RECORDS SHOWN Block Start

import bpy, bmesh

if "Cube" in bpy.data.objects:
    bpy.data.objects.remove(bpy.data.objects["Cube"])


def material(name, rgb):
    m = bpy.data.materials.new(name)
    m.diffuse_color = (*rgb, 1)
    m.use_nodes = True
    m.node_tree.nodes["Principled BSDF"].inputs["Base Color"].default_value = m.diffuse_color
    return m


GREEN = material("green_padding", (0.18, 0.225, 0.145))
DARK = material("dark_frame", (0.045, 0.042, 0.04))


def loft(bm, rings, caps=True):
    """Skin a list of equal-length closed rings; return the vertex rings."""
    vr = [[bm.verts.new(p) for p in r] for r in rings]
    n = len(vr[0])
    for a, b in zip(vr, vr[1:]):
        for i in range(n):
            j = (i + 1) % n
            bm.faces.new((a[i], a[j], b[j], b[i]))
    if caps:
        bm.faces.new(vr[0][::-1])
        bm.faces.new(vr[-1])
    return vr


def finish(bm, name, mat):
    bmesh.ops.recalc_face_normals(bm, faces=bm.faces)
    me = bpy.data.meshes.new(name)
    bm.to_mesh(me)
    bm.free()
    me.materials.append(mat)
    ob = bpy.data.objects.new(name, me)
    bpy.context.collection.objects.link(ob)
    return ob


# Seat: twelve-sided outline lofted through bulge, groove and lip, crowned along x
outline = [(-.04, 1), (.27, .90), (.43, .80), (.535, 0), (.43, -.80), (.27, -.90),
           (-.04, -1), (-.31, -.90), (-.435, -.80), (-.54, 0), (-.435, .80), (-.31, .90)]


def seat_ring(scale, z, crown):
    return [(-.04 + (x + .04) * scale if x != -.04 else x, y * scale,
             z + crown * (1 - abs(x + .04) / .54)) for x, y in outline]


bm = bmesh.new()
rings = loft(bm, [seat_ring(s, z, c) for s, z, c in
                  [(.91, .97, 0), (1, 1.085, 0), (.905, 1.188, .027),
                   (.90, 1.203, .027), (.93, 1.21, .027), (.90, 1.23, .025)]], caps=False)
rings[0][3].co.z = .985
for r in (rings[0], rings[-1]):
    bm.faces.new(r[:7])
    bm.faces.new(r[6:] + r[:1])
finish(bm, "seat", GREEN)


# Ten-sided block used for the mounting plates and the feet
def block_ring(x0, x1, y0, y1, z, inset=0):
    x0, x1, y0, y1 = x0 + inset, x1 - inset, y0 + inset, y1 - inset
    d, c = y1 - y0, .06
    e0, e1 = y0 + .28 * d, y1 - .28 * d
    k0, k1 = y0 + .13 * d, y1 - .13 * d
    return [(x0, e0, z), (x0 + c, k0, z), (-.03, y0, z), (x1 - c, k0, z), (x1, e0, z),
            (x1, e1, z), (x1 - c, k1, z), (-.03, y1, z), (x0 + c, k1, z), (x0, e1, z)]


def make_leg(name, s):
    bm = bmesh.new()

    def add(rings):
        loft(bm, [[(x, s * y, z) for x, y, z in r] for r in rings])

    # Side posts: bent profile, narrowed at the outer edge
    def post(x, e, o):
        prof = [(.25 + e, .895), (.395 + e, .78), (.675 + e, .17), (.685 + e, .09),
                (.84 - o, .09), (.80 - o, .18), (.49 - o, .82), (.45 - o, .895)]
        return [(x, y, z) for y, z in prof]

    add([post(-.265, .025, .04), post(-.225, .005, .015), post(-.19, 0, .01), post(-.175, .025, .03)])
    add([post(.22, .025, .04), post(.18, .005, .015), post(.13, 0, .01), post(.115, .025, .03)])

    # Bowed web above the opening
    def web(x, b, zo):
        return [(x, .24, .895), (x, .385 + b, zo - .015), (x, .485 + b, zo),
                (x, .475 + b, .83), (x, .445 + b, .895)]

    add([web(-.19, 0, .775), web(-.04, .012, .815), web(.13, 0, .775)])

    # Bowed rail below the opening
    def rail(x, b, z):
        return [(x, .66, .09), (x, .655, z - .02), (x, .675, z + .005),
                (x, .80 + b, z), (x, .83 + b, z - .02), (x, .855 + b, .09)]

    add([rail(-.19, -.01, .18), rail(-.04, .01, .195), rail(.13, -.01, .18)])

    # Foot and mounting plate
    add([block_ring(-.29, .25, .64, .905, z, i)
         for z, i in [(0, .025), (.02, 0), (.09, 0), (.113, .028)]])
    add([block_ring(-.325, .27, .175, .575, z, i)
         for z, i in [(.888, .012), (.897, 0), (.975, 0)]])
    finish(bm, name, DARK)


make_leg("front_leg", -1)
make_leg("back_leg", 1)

RECORDS SHOWN Block End

PROBLEM DETAILS
Copy the records word for word.

PROBLEM SOLUTION
import bpy, bmesh

if "Cube" in bpy.data.objects:
    bpy.data.objects.remove(bpy.data.objects["Cube"])


def material(name, rgb):
    m = bpy.data.materials.new(name)
    m.diffuse_color = (*rgb, 1)
    m.use_nodes = True
    m.node_tree.nodes["Principled BSDF"].inputs["Base Color"].default_value = m.diffuse_color
    return m


GREEN = material("green_padding", (0.18, 0.225, 0.145))
DARK = material("dark_frame", (0.045, 0.042, 0.04))


def loft(bm, rings, caps=True):
    """Skin a list of equal-length closed rings; return the vertex rings."""
    vr = [[bm.verts.new(p) for p in r] for r in rings]
    n = len(vr[0])
    for a, b in zip(vr, vr[1:]):
        for i in range(n):
            j = (i + 1) % n
            bm.faces.new((a[i], a[j], b[j], b[i]))
    if caps:
        bm.faces.new(vr[0][::-1])
        bm.faces.new(vr[-1])
    return vr


def finish(bm, name, mat):
    bmesh.ops.recalc_face_normals(bm, faces=bm.faces)
    me = bpy.data.meshes.new(name)
    bm.to_mesh(me)
    bm.free()
    me.materials.append(mat)
    ob = bpy.data.objects.new(name, me)
    bpy.context.collection.objects.link(ob)
    return ob


# Seat: twelve-sided outline lofted through bulge, groove and lip, crowned along x
outline = [(-.04, 1), (.27, .90), (.43, .80), (.535, 0), (.43, -.80), (.27, -.90),
           (-.04, -1), (-.31, -.90), (-.435, -.80), (-.54, 0), (-.435, .80), (-.31, .90)]


def seat_ring(scale, z, crown):
    return [(-.04 + (x + .04) * scale if x != -.04 else x, y * scale,
             z + crown * (1 - abs(x + .04) / .54)) for x, y in outline]


bm = bmesh.new()
rings = loft(bm, [seat_ring(s, z, c) for s, z, c in
                  [(.91, .97, 0), (1, 1.085, 0), (.905, 1.188, .027),
                   (.90, 1.203, .027), (.93, 1.21, .027), (.90, 1.23, .025)]], caps=False)
rings[0][3].co.z = .985
for r in (rings[0], rings[-1]):
    bm.faces.new(r[:7])
    bm.faces.new(r[6:] + r[:1])
finish(bm, "seat", GREEN)


# Ten-sided block used for the mounting plates and the feet
def block_ring(x0, x1, y0, y1, z, inset=0):
    x0, x1, y0, y1 = x0 + inset, x1 - inset, y0 + inset, y1 - inset
    d, c = y1 - y0, .06
    e0, e1 = y0 + .28 * d, y1 - .28 * d
    k0, k1 = y0 + .13 * d, y1 - .13 * d
    return [(x0, e0, z), (x0 + c, k0, z), (-.03, y0, z), (x1 - c, k0, z), (x1, e0, z),
            (x1, e1, z), (x1 - c, k1, z), (-.03, y1, z), (x0 + c, k1, z), (x0, e1, z)]


def make_leg(name, s):
    bm = bmesh.new()

    def add(rings):
        loft(bm, [[(x, s * y, z) for x, y, z in r] for r in rings])

    # Side posts: bent profile, narrowed at the outer edge
    def post(x, e, o):
        prof = [(.25 + e, .895), (.395 + e, .78), (.675 + e, .17), (.685 + e, .09),
                (.84 - o, .09), (.80 - o, .18), (.49 - o, .82), (.45 - o, .895)]
        return [(x, y, z) for y, z in prof]

    add([post(-.265, .025, .04), post(-.225, .005, .015), post(-.19, 0, .01), post(-.175, .025, .03)])
    add([post(.22, .025, .04), post(.18, .005, .015), post(.13, 0, .01), post(.115, .025, .03)])

    # Bowed web above the opening
    def web(x, b, zo):
        return [(x, .24, .895), (x, .385 + b, zo - .015), (x, .485 + b, zo),
                (x, .475 + b, .83), (x, .445 + b, .895)]

    add([web(-.19, 0, .775), web(-.04, .012, .815), web(.13, 0, .775)])

    # Bowed rail below the opening
    def rail(x, b, z):
        return [(x, .66, .09), (x, .655, z - .02), (x, .675, z + .005),
                (x, .80 + b, z), (x, .83 + b, z - .02), (x, .855 + b, .09)]

    add([rail(-.19, -.01, .18), rail(-.04, .01, .195), rail(.13, -.01, .18)])

    # Foot and mounting plate
    add([block_ring(-.29, .25, .64, .905, z, i)
         for z, i in [(0, .025), (.02, 0), (.09, 0), (.113, .028)]])
    add([block_ring(-.325, .27, .175, .575, z, i)
         for z, i in [(.888, .012), (.897, 0), (.975, 0)]])
    finish(bm, name, DARK)


make_leg("front_leg", -1)
make_leg("back_leg", 1)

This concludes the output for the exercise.